Below are the records. List every line holding the word "sort".
[[ Given records, beginning ]]
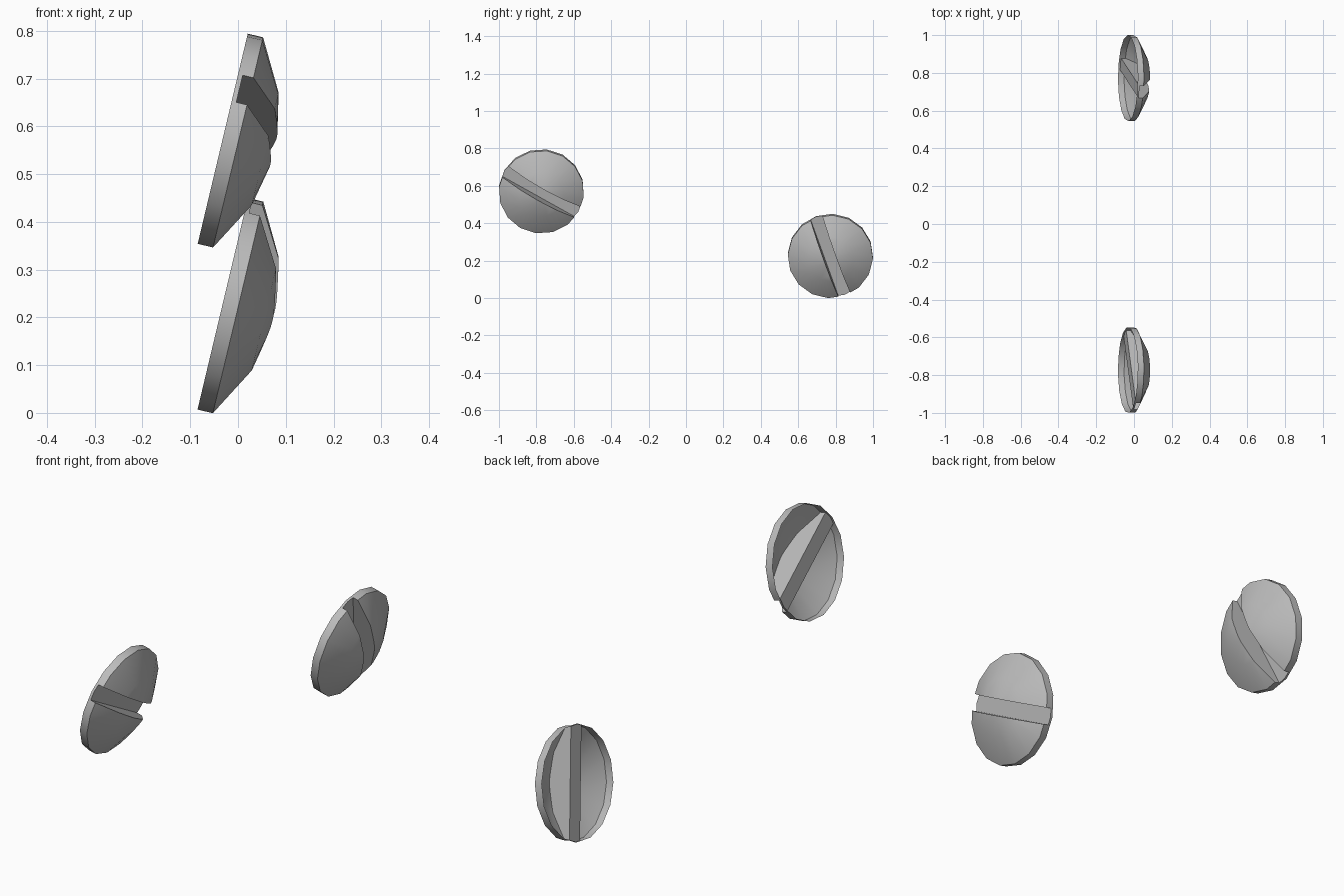
import bpy, bmesh, math
from mathutils import Vector, Matrix

if "Cube" in bpy.data.objects:
    bpy.data.objects.remove(bpy.data.objects["Cube"])

TILT = math.radians(13.4)
SIDES = 16
HALF_SLOT = 0.0335      # half width of the slot
FLOOR = 0.01            # height of slot floor above the open back
PROFILE = [(0.228, 0.0), (0.228, 0.033), (0.122, 0.0915)]
APEX = 0.1165

grey = bpy.data.materials.new("steel grey")
grey.diffuse_color = (0.5, 0.5, 0.5, 1)
grey.use_nodes = True
grey.node_tree.nodes["Principled BSDF"].inputs["Base Color"].default_value = grey.diffuse_color


def slotted_head(name, centre, slot_deg):
    bm = bmesh.new()
    # open-backed domed shell
    rings = [[bm.verts.new((r * math.cos(2 * math.pi * i / SIDES),
                            r * math.sin(2 * math.pi * i / SIDES), h))
              for i in range(SIDES)] for r, h in PROFILE]
    top = bm.verts.new((0, 0, APEX))
    for i in range(SIDES):
        j = (i + 1) % SIDES
        for a, b in zip(rings, rings[1:]):
            bm.faces.new((a[i], a[j], b[j], b[i]))
        bm.faces.new((rings[-1][i], rings[-1][j], top))

    # cut the slot out of the shell
    for co, no in (((0, HALF_SLOT, 0), (0, 1, 0)),
                   ((0, -HALF_SLOT, 0), (0, 1, 0)),
                   ((0, 0, FLOOR), (0, 0, 1))):
        bmesh.ops.bisect_plane(bm, geom=bm.verts[:] + bm.edges[:] + bm.faces[:],
                               plane_co=co, plane_no=no, dist=1e-6)
    gone = []
    for f in bm.faces:
        c = f.calc_center_median()
        if abs(c.y) < HALF_SLOT and c.z > FLOOR:
            gone.append(f)
    bmesh.ops.delete(bm, geom=gone, context='FACES')

    # slot walls
    eps = 1e-5
    for s in (1, -1):
        wall = [v for v in bm.verts
                if abs(v.co.y - s * HALF_SLOT) < eps and v.co.z > FLOOR - eps]
        wall.sort(key=lambda v: math.atan2(v.co.z - FLOOR - 0.005, v.co.x))
        if s < 0:
            wall.reverse()
        bm.faces.new(wall)
    # slot floor
    floor = [v for v in bm.verts
             if abs(v.co.y) < HALF_SLOT + eps and abs(v.co.z - FLOOR) < eps]
    floor.sort(key=lambda v: math.atan2(v.co.y, v.co.x))
    bm.faces.new(floor)
    bmesh.ops.recalc_face_normals(bm, faces=bm.faces[:])
    if floor[0].link_faces and sum(f.normal.z * f.calc_area() for f in bm.faces) < 0:
        bmesh.ops.reverse_faces(bm, faces=bm.faces[:])

    me = bpy.data.meshes.new(name)
    bm.to_mesh(me)
    bm.free()
    me.materials.append(grey)
    ob = bpy.data.objects.new(name, me)
    bpy.context.collection.objects.link(ob)

    # dome faces +x and leans slightly down; slot turned in the head's plane
    u = Vector((0, 1, 0))
    v = Vector((math.sin(TILT), 0, math.cos(TILT)))
    frame = Matrix((u, v, u.cross(v))).transposed().to_4x4()
    ob.matrix_world = (Matrix.Translation(centre) @ frame
                       @ Matrix.Rotation(math.radians(slot_deg), 4, 'Z'))
    bpy.ops.object.select_all(action='DESELECT')
    ob.select_set(True)
    bpy.context.view_layer.objects.active = ob
    bpy.ops.object.shade_smooth_by_angle(angle=math.radians(30))


slotted_head("upper_screw_head", (-0.032, -0.773, 0.574), -29.8)
slotted_head("lower_screw_head", (-0.032, 0.772, 0.2285), -70.5)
[[ Given records, end ]]
**Task result:**
        wall.sort(key=lambda v: math.atan2(v.co.z - FLOOR - 0.005, v.co.x))
    floor.sort(key=lambda v: math.atan2(v.co.y, v.co.x))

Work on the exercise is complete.